[Plain-text document sources]
——————

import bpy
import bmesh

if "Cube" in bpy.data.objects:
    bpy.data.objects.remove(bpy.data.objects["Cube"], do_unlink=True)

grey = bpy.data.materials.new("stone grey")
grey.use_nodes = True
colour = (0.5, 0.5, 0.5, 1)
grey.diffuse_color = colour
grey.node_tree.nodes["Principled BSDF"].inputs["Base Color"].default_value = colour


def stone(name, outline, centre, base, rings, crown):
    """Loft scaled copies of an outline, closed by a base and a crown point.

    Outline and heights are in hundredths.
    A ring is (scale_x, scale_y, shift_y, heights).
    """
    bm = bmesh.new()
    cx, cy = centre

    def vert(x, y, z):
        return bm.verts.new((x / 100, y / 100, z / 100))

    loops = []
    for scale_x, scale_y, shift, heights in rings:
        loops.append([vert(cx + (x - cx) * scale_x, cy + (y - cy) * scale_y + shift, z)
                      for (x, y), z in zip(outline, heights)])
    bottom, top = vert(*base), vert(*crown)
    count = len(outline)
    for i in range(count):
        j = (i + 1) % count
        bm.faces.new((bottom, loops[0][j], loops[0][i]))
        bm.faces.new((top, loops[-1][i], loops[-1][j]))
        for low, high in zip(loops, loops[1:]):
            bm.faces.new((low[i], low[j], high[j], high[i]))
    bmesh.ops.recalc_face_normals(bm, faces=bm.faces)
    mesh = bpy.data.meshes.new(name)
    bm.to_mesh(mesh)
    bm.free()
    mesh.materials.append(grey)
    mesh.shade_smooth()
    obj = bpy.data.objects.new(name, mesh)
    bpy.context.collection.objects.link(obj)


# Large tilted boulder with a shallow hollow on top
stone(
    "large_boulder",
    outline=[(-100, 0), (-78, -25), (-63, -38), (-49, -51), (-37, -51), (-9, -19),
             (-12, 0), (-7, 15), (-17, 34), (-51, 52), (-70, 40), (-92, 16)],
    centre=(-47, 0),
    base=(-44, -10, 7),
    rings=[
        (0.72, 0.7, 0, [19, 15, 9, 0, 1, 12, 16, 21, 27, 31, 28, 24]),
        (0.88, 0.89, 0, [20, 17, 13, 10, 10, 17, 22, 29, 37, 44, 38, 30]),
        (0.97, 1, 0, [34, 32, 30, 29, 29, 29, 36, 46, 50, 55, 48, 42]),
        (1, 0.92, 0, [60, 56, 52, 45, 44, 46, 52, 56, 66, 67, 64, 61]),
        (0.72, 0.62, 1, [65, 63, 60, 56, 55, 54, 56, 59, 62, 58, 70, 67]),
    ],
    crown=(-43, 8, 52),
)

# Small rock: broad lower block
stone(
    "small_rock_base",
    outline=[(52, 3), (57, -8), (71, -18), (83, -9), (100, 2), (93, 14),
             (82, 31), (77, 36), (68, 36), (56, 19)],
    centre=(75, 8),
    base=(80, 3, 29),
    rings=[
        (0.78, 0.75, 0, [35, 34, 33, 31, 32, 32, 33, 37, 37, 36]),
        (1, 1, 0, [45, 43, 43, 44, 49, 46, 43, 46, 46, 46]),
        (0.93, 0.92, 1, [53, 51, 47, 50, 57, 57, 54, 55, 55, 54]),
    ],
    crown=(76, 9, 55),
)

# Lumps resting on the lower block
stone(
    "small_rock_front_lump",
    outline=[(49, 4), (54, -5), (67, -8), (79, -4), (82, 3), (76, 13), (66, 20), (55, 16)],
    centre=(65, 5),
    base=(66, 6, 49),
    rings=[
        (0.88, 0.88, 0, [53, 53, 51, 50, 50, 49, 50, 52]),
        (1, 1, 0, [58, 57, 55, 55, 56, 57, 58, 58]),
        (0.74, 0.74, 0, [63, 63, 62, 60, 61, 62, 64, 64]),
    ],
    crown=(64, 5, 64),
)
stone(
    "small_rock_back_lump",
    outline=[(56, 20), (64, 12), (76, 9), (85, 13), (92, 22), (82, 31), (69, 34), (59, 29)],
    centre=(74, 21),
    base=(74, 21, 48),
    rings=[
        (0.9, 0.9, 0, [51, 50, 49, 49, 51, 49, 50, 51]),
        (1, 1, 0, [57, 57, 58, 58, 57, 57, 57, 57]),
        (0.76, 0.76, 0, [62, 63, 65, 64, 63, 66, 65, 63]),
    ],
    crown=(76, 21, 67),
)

——————

■ **What is expected**
In the entries above, which lines hold the string "bmesh"? Report all of them.

■ **Response area**
import bmesh
    bm = bmesh.new()
    bmesh.ops.recalc_face_normals(bm, faces=bm.faces)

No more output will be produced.